Once again, it is not “enough” to have a condition: that condition must also prevent you from working. The SSA measures the severity of your respiratory condition based on professional input from your physician, as well as the Blue Book guidelines. In addition to the partial examples below, you can view the full official guidelines here.
- Must be accompanied by either chronic asthmatic bronchitis or attacks.
- Attacks must occur at least six times per year “in spite of prescribed treatment.”
- An in-patient hospitalization exceeding 24 hours “counts as two attacks.”
The SSA’s standards for cystic fibrosis are more complex than those associated with asthma, but some of the requirements include:
- “Episodes of bronchitis or pneumonia or hemoptysis” which occur at least six times per year. (Once more, hospitalizations longer than 24 hours count as two episodes.)
- Alternately: “persistent pulmonary infection” which occurs at least twice per year and requires “intravenous or nebulization antimicrobial therapy.”

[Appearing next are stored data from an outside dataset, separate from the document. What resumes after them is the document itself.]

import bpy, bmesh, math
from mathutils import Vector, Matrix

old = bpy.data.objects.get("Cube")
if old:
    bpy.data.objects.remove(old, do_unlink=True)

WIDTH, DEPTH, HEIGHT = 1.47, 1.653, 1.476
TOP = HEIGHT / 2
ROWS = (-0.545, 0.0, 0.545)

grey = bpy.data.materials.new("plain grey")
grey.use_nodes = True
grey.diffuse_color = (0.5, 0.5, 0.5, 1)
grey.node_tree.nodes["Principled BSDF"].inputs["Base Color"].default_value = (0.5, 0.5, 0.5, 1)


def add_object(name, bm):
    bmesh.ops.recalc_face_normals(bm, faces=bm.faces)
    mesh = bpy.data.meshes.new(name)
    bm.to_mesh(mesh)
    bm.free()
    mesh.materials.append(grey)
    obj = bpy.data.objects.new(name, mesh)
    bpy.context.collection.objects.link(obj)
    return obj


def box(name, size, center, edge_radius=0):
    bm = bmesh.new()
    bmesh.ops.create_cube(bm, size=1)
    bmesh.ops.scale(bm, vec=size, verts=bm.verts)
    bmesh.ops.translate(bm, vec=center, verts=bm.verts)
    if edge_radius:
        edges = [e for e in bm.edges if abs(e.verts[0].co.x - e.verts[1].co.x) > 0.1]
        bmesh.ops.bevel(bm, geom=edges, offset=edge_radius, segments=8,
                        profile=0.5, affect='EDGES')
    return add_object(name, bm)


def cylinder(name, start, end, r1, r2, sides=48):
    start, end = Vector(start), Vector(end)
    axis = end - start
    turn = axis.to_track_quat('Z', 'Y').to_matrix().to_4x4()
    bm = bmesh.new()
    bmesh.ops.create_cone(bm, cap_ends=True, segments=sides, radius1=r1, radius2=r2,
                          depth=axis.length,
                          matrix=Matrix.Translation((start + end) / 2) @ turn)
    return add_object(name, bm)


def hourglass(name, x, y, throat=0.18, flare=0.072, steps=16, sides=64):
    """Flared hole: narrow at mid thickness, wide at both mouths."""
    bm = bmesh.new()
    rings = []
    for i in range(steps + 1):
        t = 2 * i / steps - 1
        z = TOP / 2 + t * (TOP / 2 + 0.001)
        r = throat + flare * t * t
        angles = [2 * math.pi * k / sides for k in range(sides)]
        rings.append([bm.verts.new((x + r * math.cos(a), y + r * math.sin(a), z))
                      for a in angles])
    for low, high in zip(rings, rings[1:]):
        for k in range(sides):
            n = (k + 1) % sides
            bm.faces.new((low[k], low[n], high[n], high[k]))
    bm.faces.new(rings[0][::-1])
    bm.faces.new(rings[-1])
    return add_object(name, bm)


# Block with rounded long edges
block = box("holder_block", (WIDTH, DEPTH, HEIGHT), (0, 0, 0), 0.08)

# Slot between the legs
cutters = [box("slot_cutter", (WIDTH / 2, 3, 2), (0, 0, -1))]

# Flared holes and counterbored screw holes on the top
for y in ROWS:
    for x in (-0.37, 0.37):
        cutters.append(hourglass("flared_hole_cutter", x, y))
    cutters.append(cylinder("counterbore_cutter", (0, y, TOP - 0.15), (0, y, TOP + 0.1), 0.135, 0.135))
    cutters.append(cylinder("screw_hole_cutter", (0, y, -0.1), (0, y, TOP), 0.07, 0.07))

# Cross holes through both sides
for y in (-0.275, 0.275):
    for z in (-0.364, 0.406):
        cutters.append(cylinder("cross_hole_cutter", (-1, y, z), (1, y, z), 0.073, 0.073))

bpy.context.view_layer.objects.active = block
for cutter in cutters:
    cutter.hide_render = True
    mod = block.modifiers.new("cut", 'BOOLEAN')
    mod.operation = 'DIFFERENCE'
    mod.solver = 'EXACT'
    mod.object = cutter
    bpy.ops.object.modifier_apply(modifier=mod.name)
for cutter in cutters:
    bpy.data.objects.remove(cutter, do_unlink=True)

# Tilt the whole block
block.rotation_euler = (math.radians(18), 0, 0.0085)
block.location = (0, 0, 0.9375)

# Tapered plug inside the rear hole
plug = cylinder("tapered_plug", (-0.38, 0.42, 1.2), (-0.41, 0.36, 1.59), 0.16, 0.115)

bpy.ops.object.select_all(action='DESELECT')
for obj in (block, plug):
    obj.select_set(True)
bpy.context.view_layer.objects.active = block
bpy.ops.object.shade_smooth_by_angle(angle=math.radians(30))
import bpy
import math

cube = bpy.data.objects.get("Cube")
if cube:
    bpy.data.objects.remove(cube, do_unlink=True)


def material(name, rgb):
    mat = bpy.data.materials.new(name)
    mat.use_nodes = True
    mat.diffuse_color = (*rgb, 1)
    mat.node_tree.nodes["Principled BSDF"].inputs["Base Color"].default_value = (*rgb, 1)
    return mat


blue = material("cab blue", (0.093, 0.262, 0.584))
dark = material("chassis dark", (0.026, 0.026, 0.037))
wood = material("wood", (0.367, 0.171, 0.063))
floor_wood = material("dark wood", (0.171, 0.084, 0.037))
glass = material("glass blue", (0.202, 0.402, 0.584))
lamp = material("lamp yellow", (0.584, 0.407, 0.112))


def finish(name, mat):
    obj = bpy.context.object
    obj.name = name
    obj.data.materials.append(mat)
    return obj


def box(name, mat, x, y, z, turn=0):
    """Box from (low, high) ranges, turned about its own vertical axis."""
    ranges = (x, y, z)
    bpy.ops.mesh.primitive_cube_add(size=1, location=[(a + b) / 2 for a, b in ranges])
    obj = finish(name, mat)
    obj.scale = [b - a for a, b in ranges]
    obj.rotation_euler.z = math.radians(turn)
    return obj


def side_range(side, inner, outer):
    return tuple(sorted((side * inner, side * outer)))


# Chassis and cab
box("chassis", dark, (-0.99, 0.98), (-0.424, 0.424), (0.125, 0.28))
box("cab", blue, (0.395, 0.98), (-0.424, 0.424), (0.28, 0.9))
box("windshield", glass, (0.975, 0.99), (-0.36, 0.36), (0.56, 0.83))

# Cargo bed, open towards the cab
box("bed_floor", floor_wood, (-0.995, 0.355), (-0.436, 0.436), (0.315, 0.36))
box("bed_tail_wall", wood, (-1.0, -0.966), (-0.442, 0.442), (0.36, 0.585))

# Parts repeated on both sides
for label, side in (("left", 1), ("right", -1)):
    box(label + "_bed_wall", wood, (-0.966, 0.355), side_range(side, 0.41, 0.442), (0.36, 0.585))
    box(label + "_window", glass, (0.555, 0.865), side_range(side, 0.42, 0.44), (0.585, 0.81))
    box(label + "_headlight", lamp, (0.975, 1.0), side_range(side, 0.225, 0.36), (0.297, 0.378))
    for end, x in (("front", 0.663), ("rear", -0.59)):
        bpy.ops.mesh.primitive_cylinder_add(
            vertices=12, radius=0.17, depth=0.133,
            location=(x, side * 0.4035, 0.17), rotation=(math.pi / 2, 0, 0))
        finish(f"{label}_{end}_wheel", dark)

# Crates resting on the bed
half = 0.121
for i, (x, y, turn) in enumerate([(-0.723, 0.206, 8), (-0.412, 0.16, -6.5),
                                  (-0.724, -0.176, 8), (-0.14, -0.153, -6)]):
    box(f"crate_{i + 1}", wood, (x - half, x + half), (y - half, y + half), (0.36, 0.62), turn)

Fortunately, the lung transplant requirements are straightforward. The full entry in the Listing of Impairments simply states, “Consider under a disability for 12 months following the date of surgery; thereafter, evaluate the residual impairment.”
If you are unable to work due to a respiratory condition, you may be able to qualify for disability benefits. A PA or NJ disability attorney can prepare a strong application, or help you appeal if you’ve already been denied. To schedule a free, confidential case evaluation, call the law offices of Young, Marr, Mallis & Associates at (609) 755-3115 in New Jersey or (215) 701-6519 in Pennsylvania, or contact us online today.